I found The Slap by browsing my library's new release shelves. The cover and the title drew my attention, but after discovering that it takes place in Australia, I have to admit to almost putting it back. I am glad I didn't because I really came to enjoy it. I give it an A-.
Winner of the 2009 Commonwealth Writers' Prize, Christos Tsiolkas's The Slap is a riveting page-turner and a powerful, haunting rumination on contemporary middle-class family life. When a man slaps a child who is not his own at a neighborhood barbecue, the act triggers a series of repercussions in the lives of the people who witness the event-causing them to reassess their values, expectations, and desires. For readers of Jonathan Franzen and Tom Perrotta, this is a compelling account of modern society and the way we live today.
I thought the book addressed a lot of questions like what are people to do when a child isn't being disciplined by they parents when there is clearly a need and who do we stand by between an argument between family and friends. I loved the way the story was told through 8 different people who were at the barbecue and getting to see how they feel about all of the events. I was somewhat shocked at some of the descriptions of drug use and felt that they probably could have been left out of the story, but all in all it was very engaging.

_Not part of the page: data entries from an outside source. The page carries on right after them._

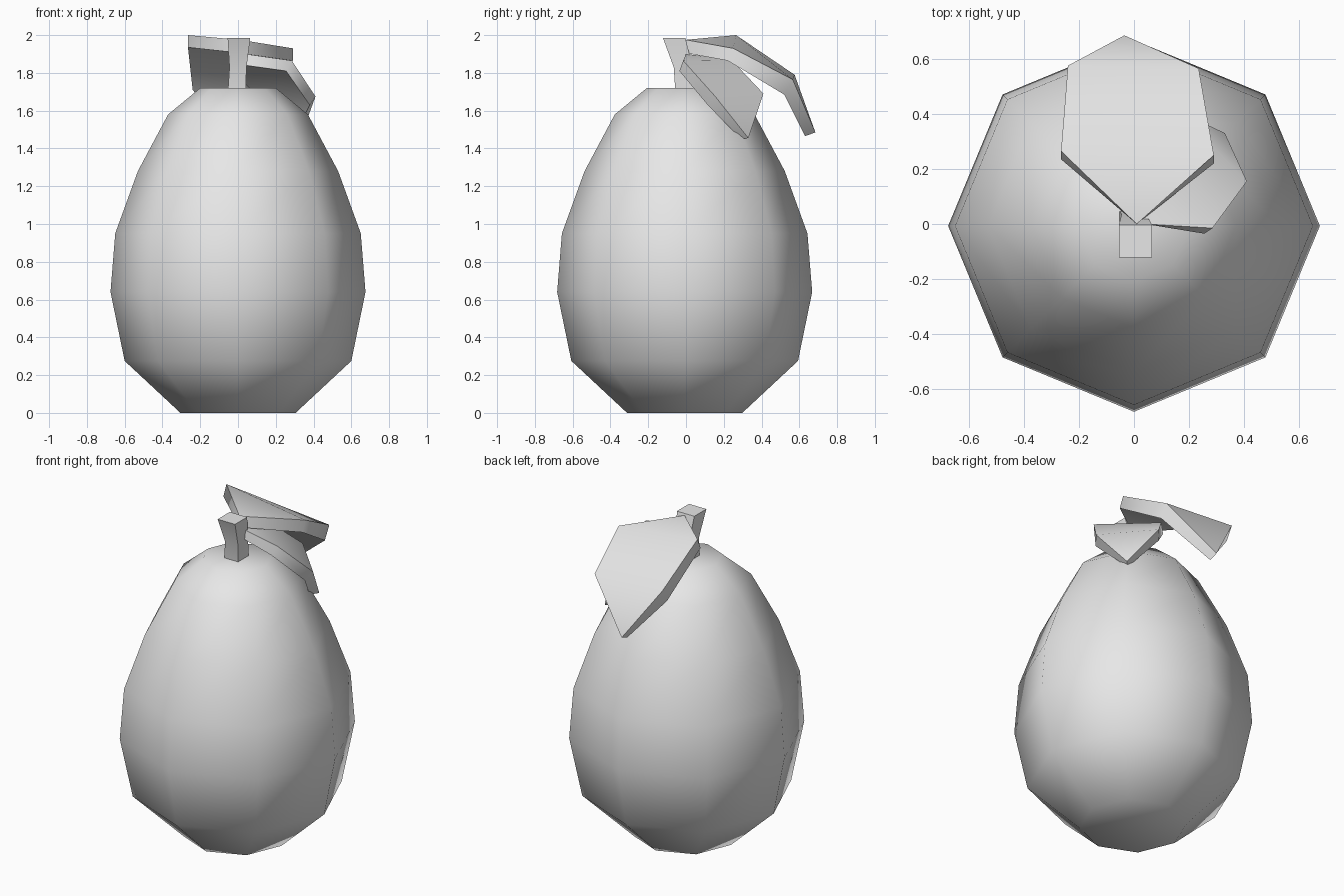
import bpy, bmesh, math
from mathutils import Vector

if "Cube" in bpy.data.objects:
    bpy.data.objects.remove(bpy.data.objects["Cube"])

grey = bpy.data.materials.new("plain grey")
grey.use_nodes = True
grey.diffuse_color = (0.8, 0.8, 0.8, 1)
grey.node_tree.nodes["Principled BSDF"].inputs["Base Color"].default_value = (0.8, 0.8, 0.8, 1)


def finish(bm, name, angle):
    """Turn a bmesh into a smooth-shaded object, keeping edges over the angle sharp."""
    bmesh.ops.recalc_face_normals(bm, faces=bm.faces)
    mesh = bpy.data.meshes.new(name)
    bm.to_mesh(mesh)
    bm.free()
    mesh.materials.append(grey)
    obj = bpy.data.objects.new(name, mesh)
    bpy.context.collection.objects.link(obj)
    bpy.ops.object.select_all(action='DESELECT')
    obj.select_set(True)
    bpy.context.view_layer.objects.active = obj
    bpy.ops.object.shade_smooth_by_angle(angle=math.radians(angle))


def loft(name, rings, angle):
    """Skin a stack of equal-length rings and cap both ends."""
    bm = bmesh.new()
    rows = [[bm.verts.new(p) for p in ring] for ring in rings]
    n = len(rows[0])
    for low, high in zip(rows, rows[1:]):
        for i in range(n):
            j = (i + 1) % n
            bm.faces.new((low[i], low[j], high[j], high[i]))
    bm.faces.new(rows[0])
    bm.faces.new(rows[-1])
    finish(bm, name, angle)


# Fruit body: eight-sided lathe
profile = [(0.305, 0), (0.6, 0.275), (0.675, 0.64), (0.65, 0.95),
           (0.53, 1.28), (0.37, 1.58), (0.2, 1.72)]
loft("fruit_body", [[(r * math.cos(k * math.pi / 4), r * math.sin(k * math.pi / 4) - 0.007, z)
                     for k in range(8)] for r, z in profile], 180)

# Stem: square post leaning to the front; each section is x0, x1, y0, y1, z
sections = [(-0.055, 0.04, -0.055, 0.05, 1.68), (-0.045, 0.045, -0.065, 0.035, 1.83),
            (-0.055, 0.065, -0.122, -0.003, 1.985)]
loft("stem", [[(a, c, z), (b, c, z), (b, d, z), (a, d, z)] for a, b, c, d, z in sections], 30)


def leaf(name, top, offsets):
    """Drooping slab: base, two shoulders, two back corners, tip; offsets give thickness."""
    bm = bmesh.new()
    rows = (0, 1, 1, 2, 2, 3)
    upper = [bm.verts.new(p) for p in top]
    lower = [bm.verts.new(Vector(p) + Vector(offsets[r])) for p, r in zip(top, rows)]
    for v in (upper, lower):
        for face in ((0, 1, 2), (1, 3, 4, 2), (3, 5, 4)):
            bm.faces.new([v[i] for i in face])
    rim = (0, 1, 3, 5, 4, 2)
    for i, j in zip(rim, rim[1:] + rim[:1]):
        bm.faces.new((upper[i], upper[j], lower[j], lower[i]))
    finish(bm, name, 60)


# Leaves
leaf("large_leaf",
     [(0.01, 0, 1.975), (-0.265, 0.265, 2.0), (0.29, 0.25, 1.93),
      (-0.24, 0.575, 1.79), (0.235, 0.565, 1.765), (-0.035, 0.685, 1.485)],
     [(0, 0, -0.07), (0, -0.03, -0.065), (0, -0.045, -0.08), (0, -0.055, -0.02)])
leaf("small_leaf",
     [(0.04, 0, 1.9), (0.285, -0.015, 1.865), (0, 0.24, 1.87),
      (0.41, 0.155, 1.675), (0.16, 0.41, 1.69), (0.33, 0.33, 1.455)],
     [(0, 0, -0.06), (-0.03, -0.02, -0.055), (-0.03, -0.04, -0.045), (-0.04, -0.04, -0.005)])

For a dirty, raw look at the suburbs (or at least those in Australia) I would check out The Slap. I am glad I broke my kinda rule about not reading foreign books!